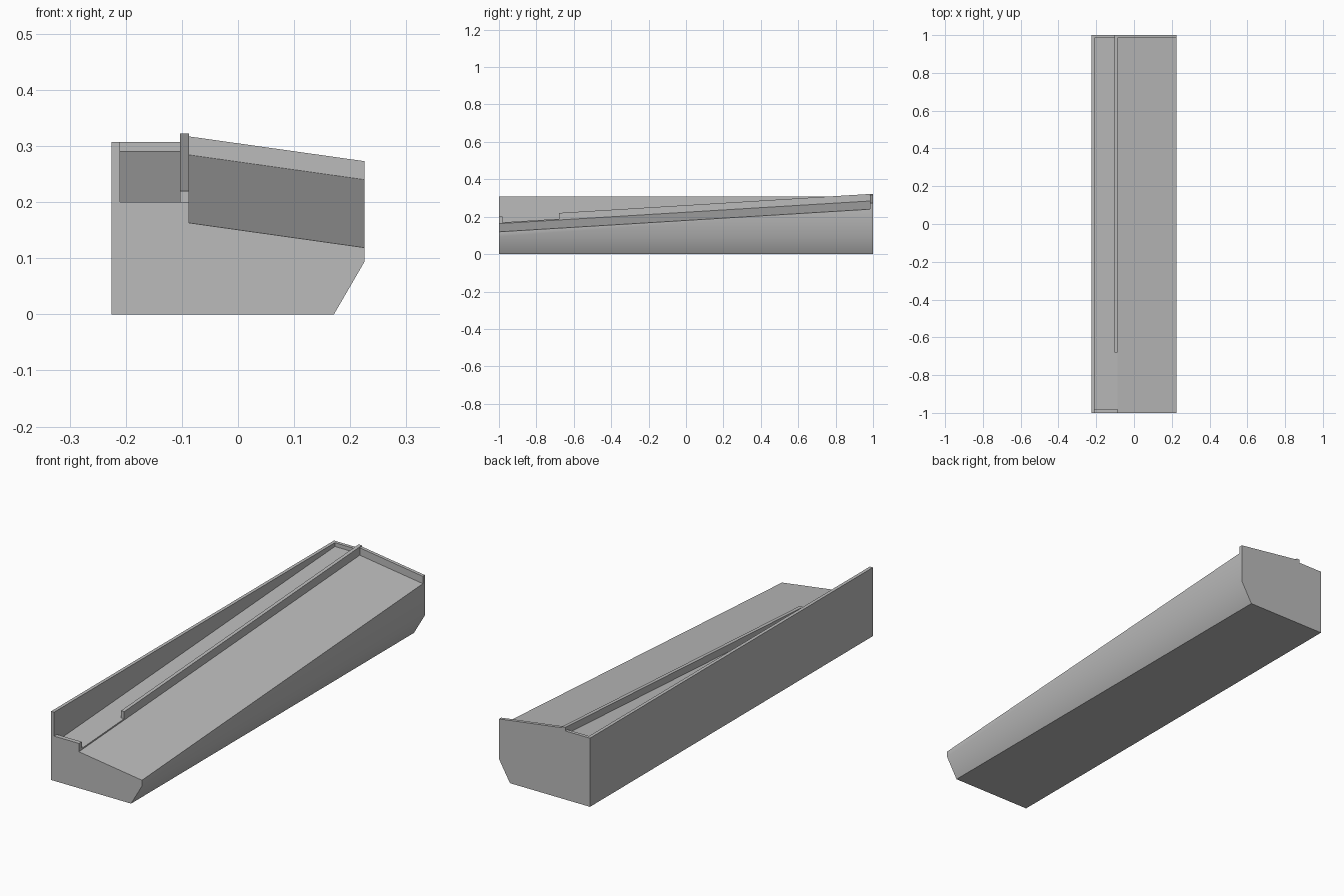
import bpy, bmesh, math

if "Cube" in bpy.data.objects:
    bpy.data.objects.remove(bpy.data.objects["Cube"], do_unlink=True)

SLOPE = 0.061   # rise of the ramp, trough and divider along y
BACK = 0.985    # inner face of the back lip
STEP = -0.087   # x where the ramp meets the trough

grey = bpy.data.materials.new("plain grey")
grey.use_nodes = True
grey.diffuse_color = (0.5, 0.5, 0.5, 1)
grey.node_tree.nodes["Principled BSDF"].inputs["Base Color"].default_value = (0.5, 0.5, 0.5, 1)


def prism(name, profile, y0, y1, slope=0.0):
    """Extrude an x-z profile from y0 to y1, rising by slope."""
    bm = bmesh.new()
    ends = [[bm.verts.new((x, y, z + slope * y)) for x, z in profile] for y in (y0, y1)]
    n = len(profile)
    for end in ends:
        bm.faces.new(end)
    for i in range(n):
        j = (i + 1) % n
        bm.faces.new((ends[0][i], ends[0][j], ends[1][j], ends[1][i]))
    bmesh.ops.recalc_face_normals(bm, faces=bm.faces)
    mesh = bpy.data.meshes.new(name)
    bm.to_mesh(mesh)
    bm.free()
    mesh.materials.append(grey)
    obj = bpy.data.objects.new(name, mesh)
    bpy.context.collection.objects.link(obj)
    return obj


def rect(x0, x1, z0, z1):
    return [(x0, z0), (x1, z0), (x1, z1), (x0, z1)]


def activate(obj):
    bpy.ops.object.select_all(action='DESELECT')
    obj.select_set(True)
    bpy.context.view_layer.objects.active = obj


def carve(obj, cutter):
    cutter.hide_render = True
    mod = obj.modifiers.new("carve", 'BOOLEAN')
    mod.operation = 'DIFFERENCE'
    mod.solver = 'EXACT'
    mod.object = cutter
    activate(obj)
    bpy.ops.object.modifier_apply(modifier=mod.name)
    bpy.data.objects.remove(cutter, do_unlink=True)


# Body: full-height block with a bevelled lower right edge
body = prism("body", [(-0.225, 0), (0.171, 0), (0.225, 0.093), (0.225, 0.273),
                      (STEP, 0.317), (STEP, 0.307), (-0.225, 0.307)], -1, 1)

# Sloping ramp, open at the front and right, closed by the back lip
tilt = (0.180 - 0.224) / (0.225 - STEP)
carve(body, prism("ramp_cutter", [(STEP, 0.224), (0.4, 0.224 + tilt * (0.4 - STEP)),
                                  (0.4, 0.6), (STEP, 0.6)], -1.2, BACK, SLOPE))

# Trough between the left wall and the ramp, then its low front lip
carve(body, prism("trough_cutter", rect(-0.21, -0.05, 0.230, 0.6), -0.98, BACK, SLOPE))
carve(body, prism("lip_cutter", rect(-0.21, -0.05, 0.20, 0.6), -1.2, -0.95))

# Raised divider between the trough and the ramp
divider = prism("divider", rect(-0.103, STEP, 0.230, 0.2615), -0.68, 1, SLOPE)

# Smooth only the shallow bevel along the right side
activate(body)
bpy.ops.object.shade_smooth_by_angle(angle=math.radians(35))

********************

WORK REQUEST: Return the listing verbatim, pictures excluded.

TASK RESPONSE:
import bpy, bmesh, math

if "Cube" in bpy.data.objects:
    bpy.data.objects.remove(bpy.data.objects["Cube"], do_unlink=True)

SLOPE = 0.061   # rise of the ramp, trough and divider along y
BACK = 0.985    # inner face of the back lip
STEP = -0.087   # x where the ramp meets the trough

grey = bpy.data.materials.new("plain grey")
grey.use_nodes = True
grey.diffuse_color = (0.5, 0.5, 0.5, 1)
grey.node_tree.nodes["Principled BSDF"].inputs["Base Color"].default_value = (0.5, 0.5, 0.5, 1)


def prism(name, profile, y0, y1, slope=0.0):
    """Extrude an x-z profile from y0 to y1, rising by slope."""
    bm = bmesh.new()
    ends = [[bm.verts.new((x, y, z + slope * y)) for x, z in profile] for y in (y0, y1)]
    n = len(profile)
    for end in ends:
        bm.faces.new(end)
    for i in range(n):
        j = (i + 1) % n
        bm.faces.new((ends[0][i], ends[0][j], ends[1][j], ends[1][i]))
    bmesh.ops.recalc_face_normals(bm, faces=bm.faces)
    mesh = bpy.data.meshes.new(name)
    bm.to_mesh(mesh)
    bm.free()
    mesh.materials.append(grey)
    obj = bpy.data.objects.new(name, mesh)
    bpy.context.collection.objects.link(obj)
    return obj


def rect(x0, x1, z0, z1):
    return [(x0, z0), (x1, z0), (x1, z1), (x0, z1)]


def activate(obj):
    bpy.ops.object.select_all(action='DESELECT')
    obj.select_set(True)
    bpy.context.view_layer.objects.active = obj


def carve(obj, cutter):
    cutter.hide_render = True
    mod = obj.modifiers.new("carve", 'BOOLEAN')
    mod.operation = 'DIFFERENCE'
    mod.solver = 'EXACT'
    mod.object = cutter
    activate(obj)
    bpy.ops.object.modifier_apply(modifier=mod.name)
    bpy.data.objects.remove(cutter, do_unlink=True)


# Body: full-height block with a bevelled lower right edge
body = prism("body", [(-0.225, 0), (0.171, 0), (0.225, 0.093), (0.225, 0.273),
                      (STEP, 0.317), (STEP, 0.307), (-0.225, 0.307)], -1, 1)

# Sloping ramp, open at the front and right, closed by the back lip
tilt = (0.180 - 0.224) / (0.225 - STEP)
carve(body, prism("ramp_cutter", [(STEP, 0.224), (0.4, 0.224 + tilt * (0.4 - STEP)),
                                  (0.4, 0.6), (STEP, 0.6)], -1.2, BACK, SLOPE))

# Trough between the left wall and the ramp, then its low front lip
carve(body, prism("trough_cutter", rect(-0.21, -0.05, 0.230, 0.6), -0.98, BACK, SLOPE))
carve(body, prism("lip_cutter", rect(-0.21, -0.05, 0.20, 0.6), -1.2, -0.95))

# Raised divider between the trough and the ramp
divider = prism("divider", rect(-0.103, STEP, 0.230, 0.2615), -0.68, 1, SLOPE)

# Smooth only the shallow bevel along the right side
activate(body)
bpy.ops.object.shade_smooth_by_angle(angle=math.radians(35))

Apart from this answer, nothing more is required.